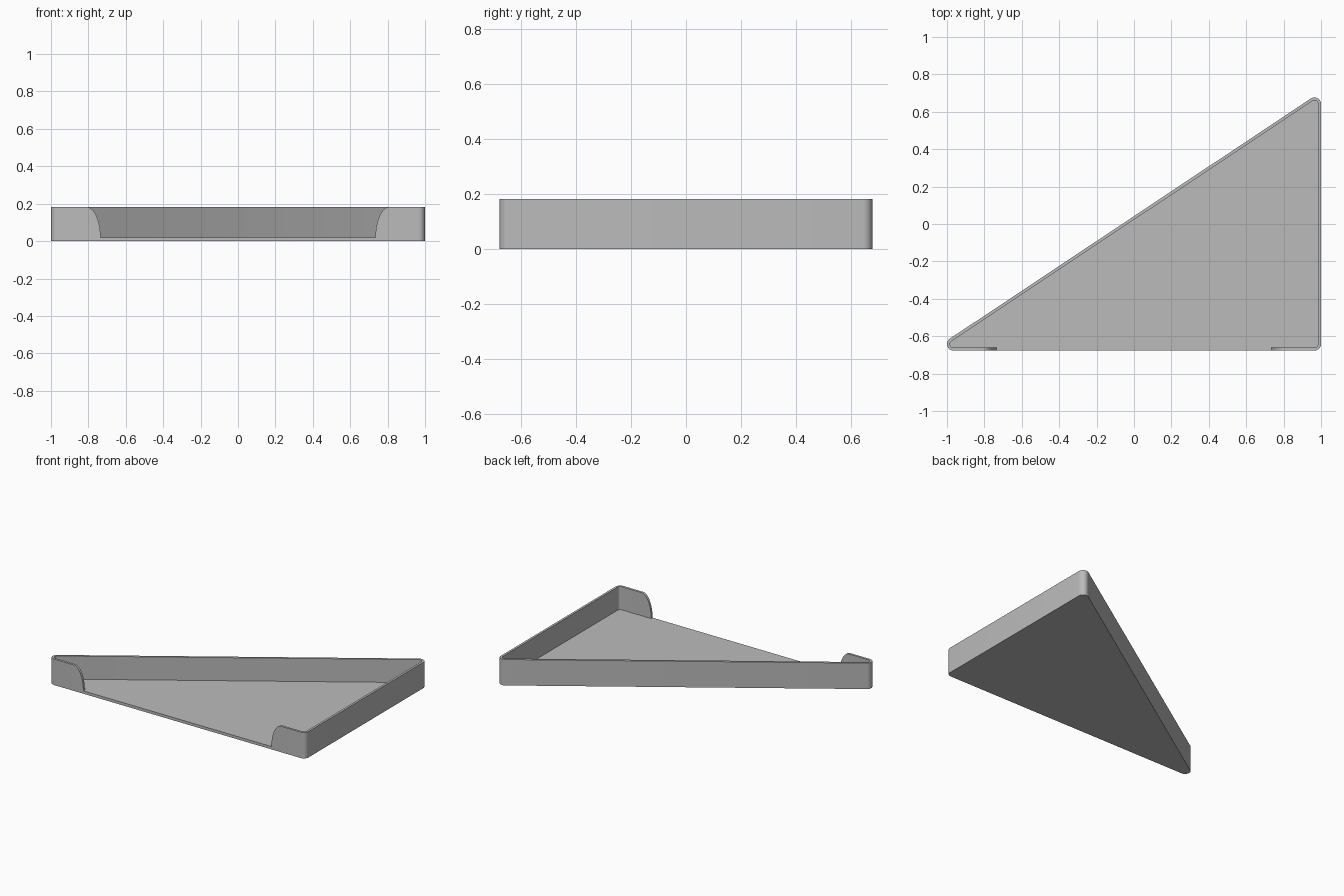
import bpy, bmesh, math
from mathutils import Vector

cube = bpy.data.objects.get("Cube")
if cube:
    bpy.data.objects.remove(cube, do_unlink=True)

HALF_X, HALF_Y, HEIGHT = 1.0, 0.677, 0.183
FLOOR, WALL, RADIUS = 0.02, 0.016, 0.035
NOTCH, FLARE = 0.735, 0.075


def rounded_triangle(radius, steps=10):
    """Right triangle outline with round corners, counter-clockwise."""
    cx, cy = HALF_X - RADIUS, HALF_Y - RADIUS
    slant = math.pi / 2 + math.atan2(cy, cx)
    corners = [((-cx, -cy), slant, 1.5 * math.pi),
               ((cx, -cy), -math.pi / 2, 0),
               ((cx, cy), 0, slant)]
    points = []
    for (x, y), a, b in corners:
        for i in range(steps + 1):
            t = a + (b - a) * i / steps
            points.append((x + radius * math.cos(t), y + radius * math.sin(t)))
    return points


def prism(name, points, sweep):
    """Extrude a closed outline of 3D points along a vector."""
    bm = bmesh.new()
    face = bm.faces.new([bm.verts.new(p) for p in points])
    result = bmesh.ops.extrude_face_region(bm, geom=[face], use_keep_orig=True)
    moved = [v for v in result["geom"] if isinstance(v, bmesh.types.BMVert)]
    bmesh.ops.translate(bm, verts=moved, vec=Vector(sweep))
    bmesh.ops.recalc_face_normals(bm, faces=bm.faces)
    mesh = bpy.data.meshes.new(name)
    bm.to_mesh(mesh)
    bm.free()
    obj = bpy.data.objects.new(name, mesh)
    bpy.context.collection.objects.link(obj)
    return obj


def cut(target, cutter):
    mod = target.modifiers.new("cut", "BOOLEAN")
    mod.operation, mod.solver, mod.object = "DIFFERENCE", "EXACT", cutter
    bpy.context.view_layer.objects.active = target
    bpy.ops.object.modifier_apply(modifier=mod.name)
    bpy.data.objects.remove(cutter, do_unlink=True)


# Tray body and its hollow
tray = prism("triangular_tray",
             [(x, y, 0) for x, y in rounded_triangle(RADIUS)], (0, 0, HEIGHT))
hollow = prism("hollow_cutter",
               [(x, y, FLOOR) for x, y in rounded_triangle(RADIUS - WALL)], (0, 0, 1))
cut(tray, hollow)

# Front opening with curved ends
side = []
for i in range(13):
    t = math.pi / 2 * i / 12
    side.append((NOTCH + FLARE * (1 - math.cos(t)),
                 FLOOR + (HEIGHT - FLOOR) * math.sin(t)))
side.append((NOTCH + FLARE, 2 * HEIGHT))
profile = side + [(-x, z) for x, z in reversed(side)]
opening = prism("opening_cutter", [(x, -1, z) for x, z in profile],
                (0, 1 - HALF_Y + 2 * WALL, 0))
cut(tray, opening)

# Grey finish
grey = bpy.data.materials.new("grey")
grey.use_nodes = True
colour = (0.5, 0.5, 0.5, 1)
grey.diffuse_color = colour
grey.node_tree.nodes["Principled BSDF"].inputs["Base Color"].default_value = colour
tray.data.materials.clear()
tray.data.materials.append(grey)

bpy.ops.object.select_all(action="DESELECT")
tray.select_set(True)
bpy.context.view_layer.objects.active = tray
bpy.ops.object.shade_smooth_by_angle(angle=math.radians(30))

▶ The task
Restate the tail of the listing word for word, beginning at the line containing "points.append((x + radius".

▶ Answer to this exercise
            points.append((x + radius * math.cos(t), y + radius * math.sin(t)))
    return points


def prism(name, points, sweep):
    """Extrude a closed outline of 3D points along a vector."""
    bm = bmesh.new()
    face = bm.faces.new([bm.verts.new(p) for p in points])
    result = bmesh.ops.extrude_face_region(bm, geom=[face], use_keep_orig=True)
    moved = [v for v in result["geom"] if isinstance(v, bmesh.types.BMVert)]
    bmesh.ops.translate(bm, verts=moved, vec=Vector(sweep))
    bmesh.ops.recalc_face_normals(bm, faces=bm.faces)
    mesh = bpy.data.meshes.new(name)
    bm.to_mesh(mesh)
    bm.free()
    obj = bpy.data.objects.new(name, mesh)
    bpy.context.collection.objects.link(obj)
    return obj


def cut(target, cutter):
    mod = target.modifiers.new("cut", "BOOLEAN")
    mod.operation, mod.solver, mod.object = "DIFFERENCE", "EXACT", cutter
    bpy.context.view_layer.objects.active = target
    bpy.ops.object.modifier_apply(modifier=mod.name)
    bpy.data.objects.remove(cutter, do_unlink=True)


# Tray body and its hollow
tray = prism("triangular_tray",
             [(x, y, 0) for x, y in rounded_triangle(RADIUS)], (0, 0, HEIGHT))
hollow = prism("hollow_cutter",
               [(x, y, FLOOR) for x, y in rounded_triangle(RADIUS - WALL)], (0, 0, 1))
cut(tray, hollow)

# Front opening with curved ends
side = []
for i in range(13):
    t = math.pi / 2 * i / 12
    side.append((NOTCH + FLARE * (1 - math.cos(t)),
                 FLOOR + (HEIGHT - FLOOR) * math.sin(t)))
side.append((NOTCH + FLARE, 2 * HEIGHT))
profile = side + [(-x, z) for x, z in reversed(side)]
opening = prism("opening_cutter", [(x, -1, z) for x, z in profile],
                (0, 1 - HALF_Y + 2 * WALL, 0))
cut(tray, opening)

# Grey finish
grey = bpy.data.materials.new("grey")
grey.use_nodes = True
colour = (0.5, 0.5, 0.5, 1)
grey.diffuse_color = colour
grey.node_tree.nodes["Principled BSDF"].inputs["Base Color"].default_value = colour
tray.data.materials.clear()
tray.data.materials.append(grey)

bpy.ops.object.select_all(action="DESELECT")
tray.select_set(True)
bpy.context.view_layer.objects.active = tray
bpy.ops.object.shade_smooth_by_angle(angle=math.radians(30))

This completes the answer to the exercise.